Take the listing below and print exactly the lines starting at the line containing "bm.faces.new(rows[0])" and ending at the line containing "m = Matrix.Translation((x, YC, (z0", both ends included, and no others.

=======

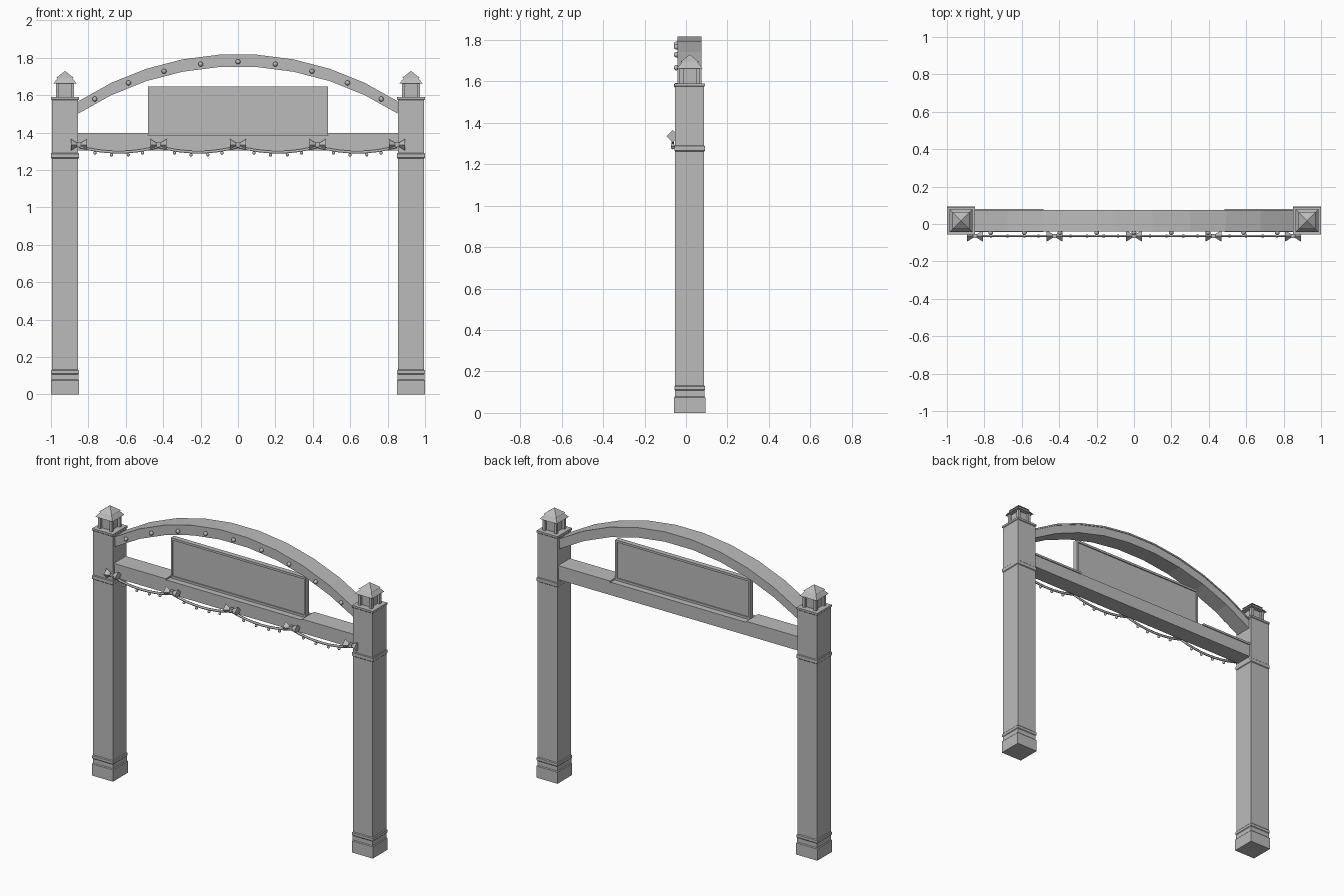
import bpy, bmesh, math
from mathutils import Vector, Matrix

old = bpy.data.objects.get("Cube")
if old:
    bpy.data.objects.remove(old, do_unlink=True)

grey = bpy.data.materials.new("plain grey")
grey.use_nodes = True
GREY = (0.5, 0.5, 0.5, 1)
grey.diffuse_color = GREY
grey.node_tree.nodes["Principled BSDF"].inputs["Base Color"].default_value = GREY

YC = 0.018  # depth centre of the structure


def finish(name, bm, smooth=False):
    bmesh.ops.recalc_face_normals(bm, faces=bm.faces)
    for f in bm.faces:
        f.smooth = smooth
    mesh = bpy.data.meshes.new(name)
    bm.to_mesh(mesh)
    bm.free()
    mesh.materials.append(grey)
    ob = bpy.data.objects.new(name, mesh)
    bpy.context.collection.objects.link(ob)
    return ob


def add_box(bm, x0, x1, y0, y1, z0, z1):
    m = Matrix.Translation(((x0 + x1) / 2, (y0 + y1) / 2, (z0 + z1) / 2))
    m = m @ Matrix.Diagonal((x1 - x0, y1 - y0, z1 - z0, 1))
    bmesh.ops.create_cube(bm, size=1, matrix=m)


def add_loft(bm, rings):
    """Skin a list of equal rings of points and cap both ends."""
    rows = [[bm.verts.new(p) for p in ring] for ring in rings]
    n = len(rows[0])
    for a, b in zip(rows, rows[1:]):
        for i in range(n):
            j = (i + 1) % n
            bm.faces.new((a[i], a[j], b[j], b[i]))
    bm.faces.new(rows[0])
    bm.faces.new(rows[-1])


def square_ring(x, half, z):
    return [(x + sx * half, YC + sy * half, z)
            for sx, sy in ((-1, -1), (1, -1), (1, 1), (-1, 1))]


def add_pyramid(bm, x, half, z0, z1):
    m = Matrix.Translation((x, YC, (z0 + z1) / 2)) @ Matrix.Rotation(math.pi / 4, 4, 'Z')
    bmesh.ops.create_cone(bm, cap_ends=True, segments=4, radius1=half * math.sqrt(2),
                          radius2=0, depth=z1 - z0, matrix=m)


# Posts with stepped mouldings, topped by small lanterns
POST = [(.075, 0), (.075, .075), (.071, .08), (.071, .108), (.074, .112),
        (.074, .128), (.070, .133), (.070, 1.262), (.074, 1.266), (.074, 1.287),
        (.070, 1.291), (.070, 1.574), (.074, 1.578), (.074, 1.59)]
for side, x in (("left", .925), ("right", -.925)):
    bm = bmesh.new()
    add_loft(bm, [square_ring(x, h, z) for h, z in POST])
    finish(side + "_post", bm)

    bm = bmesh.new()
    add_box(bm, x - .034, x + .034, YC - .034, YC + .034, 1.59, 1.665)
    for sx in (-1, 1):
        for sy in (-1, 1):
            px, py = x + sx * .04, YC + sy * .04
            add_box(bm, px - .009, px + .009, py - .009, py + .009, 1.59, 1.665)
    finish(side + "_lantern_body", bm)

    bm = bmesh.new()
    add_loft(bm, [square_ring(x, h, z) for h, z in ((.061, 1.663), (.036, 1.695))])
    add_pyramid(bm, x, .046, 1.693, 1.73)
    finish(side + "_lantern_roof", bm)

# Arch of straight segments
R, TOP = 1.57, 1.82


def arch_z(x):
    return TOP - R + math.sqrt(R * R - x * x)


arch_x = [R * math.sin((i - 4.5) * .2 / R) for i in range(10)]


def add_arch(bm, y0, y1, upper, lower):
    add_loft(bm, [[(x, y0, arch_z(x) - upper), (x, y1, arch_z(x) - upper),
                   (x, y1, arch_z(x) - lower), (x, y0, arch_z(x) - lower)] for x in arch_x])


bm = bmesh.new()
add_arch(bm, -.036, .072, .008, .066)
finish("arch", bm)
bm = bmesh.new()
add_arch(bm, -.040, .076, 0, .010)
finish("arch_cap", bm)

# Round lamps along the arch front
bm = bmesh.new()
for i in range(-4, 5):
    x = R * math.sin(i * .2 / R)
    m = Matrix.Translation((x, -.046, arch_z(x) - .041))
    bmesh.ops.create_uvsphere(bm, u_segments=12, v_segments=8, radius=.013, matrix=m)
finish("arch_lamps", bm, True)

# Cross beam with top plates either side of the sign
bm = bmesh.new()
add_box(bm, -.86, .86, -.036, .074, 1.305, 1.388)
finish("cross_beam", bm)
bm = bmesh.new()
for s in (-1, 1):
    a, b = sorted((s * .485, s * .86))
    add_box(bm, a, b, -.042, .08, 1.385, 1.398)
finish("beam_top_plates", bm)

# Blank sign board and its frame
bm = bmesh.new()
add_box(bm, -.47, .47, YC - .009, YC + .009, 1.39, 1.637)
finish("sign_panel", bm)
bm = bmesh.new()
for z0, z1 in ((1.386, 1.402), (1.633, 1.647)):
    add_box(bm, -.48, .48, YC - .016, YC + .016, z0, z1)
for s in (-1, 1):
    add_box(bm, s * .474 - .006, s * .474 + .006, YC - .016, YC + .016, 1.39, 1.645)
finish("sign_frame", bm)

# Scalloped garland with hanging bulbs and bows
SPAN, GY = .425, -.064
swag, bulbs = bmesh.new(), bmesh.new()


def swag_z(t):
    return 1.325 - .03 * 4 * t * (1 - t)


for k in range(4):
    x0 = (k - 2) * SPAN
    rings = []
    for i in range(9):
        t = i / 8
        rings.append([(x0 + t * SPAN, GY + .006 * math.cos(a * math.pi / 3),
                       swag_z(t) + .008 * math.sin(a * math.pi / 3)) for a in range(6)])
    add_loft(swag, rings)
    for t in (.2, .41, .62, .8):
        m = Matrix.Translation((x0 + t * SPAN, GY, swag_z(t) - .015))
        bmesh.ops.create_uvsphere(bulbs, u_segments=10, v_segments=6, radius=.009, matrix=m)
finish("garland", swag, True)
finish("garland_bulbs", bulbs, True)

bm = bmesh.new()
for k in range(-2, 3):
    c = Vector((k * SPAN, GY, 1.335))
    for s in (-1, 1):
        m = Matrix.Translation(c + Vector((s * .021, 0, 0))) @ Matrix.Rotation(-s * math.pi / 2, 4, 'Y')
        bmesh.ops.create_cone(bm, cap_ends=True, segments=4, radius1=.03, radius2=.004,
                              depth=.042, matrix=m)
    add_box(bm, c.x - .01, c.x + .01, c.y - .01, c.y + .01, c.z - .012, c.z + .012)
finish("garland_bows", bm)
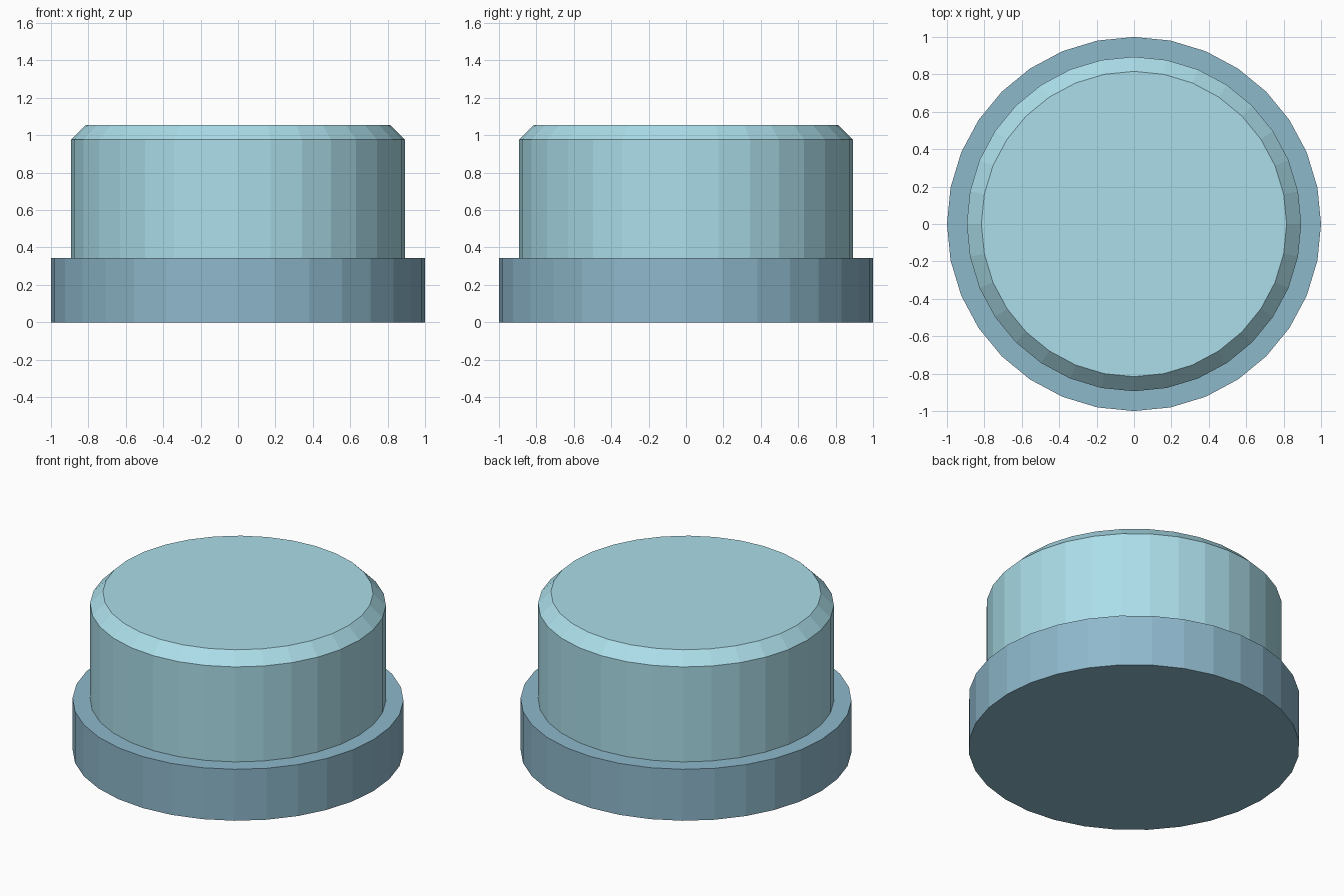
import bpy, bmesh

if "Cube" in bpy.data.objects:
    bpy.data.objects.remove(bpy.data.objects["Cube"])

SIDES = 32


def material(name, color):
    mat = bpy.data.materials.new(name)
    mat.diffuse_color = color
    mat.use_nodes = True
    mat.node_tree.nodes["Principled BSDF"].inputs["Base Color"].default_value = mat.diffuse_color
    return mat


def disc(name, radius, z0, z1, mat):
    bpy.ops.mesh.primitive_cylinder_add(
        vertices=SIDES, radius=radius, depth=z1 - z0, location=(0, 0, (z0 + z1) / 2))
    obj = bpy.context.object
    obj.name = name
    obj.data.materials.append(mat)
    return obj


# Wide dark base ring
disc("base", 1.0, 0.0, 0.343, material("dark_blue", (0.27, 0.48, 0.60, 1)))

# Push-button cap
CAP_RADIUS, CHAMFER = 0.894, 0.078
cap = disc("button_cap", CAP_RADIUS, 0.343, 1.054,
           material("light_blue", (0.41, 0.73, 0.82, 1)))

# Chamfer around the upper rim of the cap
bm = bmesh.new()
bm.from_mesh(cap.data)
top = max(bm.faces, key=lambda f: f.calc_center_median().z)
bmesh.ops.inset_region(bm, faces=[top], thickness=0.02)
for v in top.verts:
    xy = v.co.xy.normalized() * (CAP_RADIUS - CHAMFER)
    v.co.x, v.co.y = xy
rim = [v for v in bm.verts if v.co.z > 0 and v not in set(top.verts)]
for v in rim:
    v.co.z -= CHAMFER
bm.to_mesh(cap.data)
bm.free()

=======

▶ [Written solution]:
    bm.faces.new(rows[0])
    bm.faces.new(rows[-1])


def square_ring(x, half, z):
    return [(x + sx * half, YC + sy * half, z)
            for sx, sy in ((-1, -1), (1, -1), (1, 1), (-1, 1))]


def add_pyramid(bm, x, half, z0, z1):
    m = Matrix.Translation((x, YC, (z0 + z1) / 2)) @ Matrix.Rotation(math.pi / 4, 4, 'Z')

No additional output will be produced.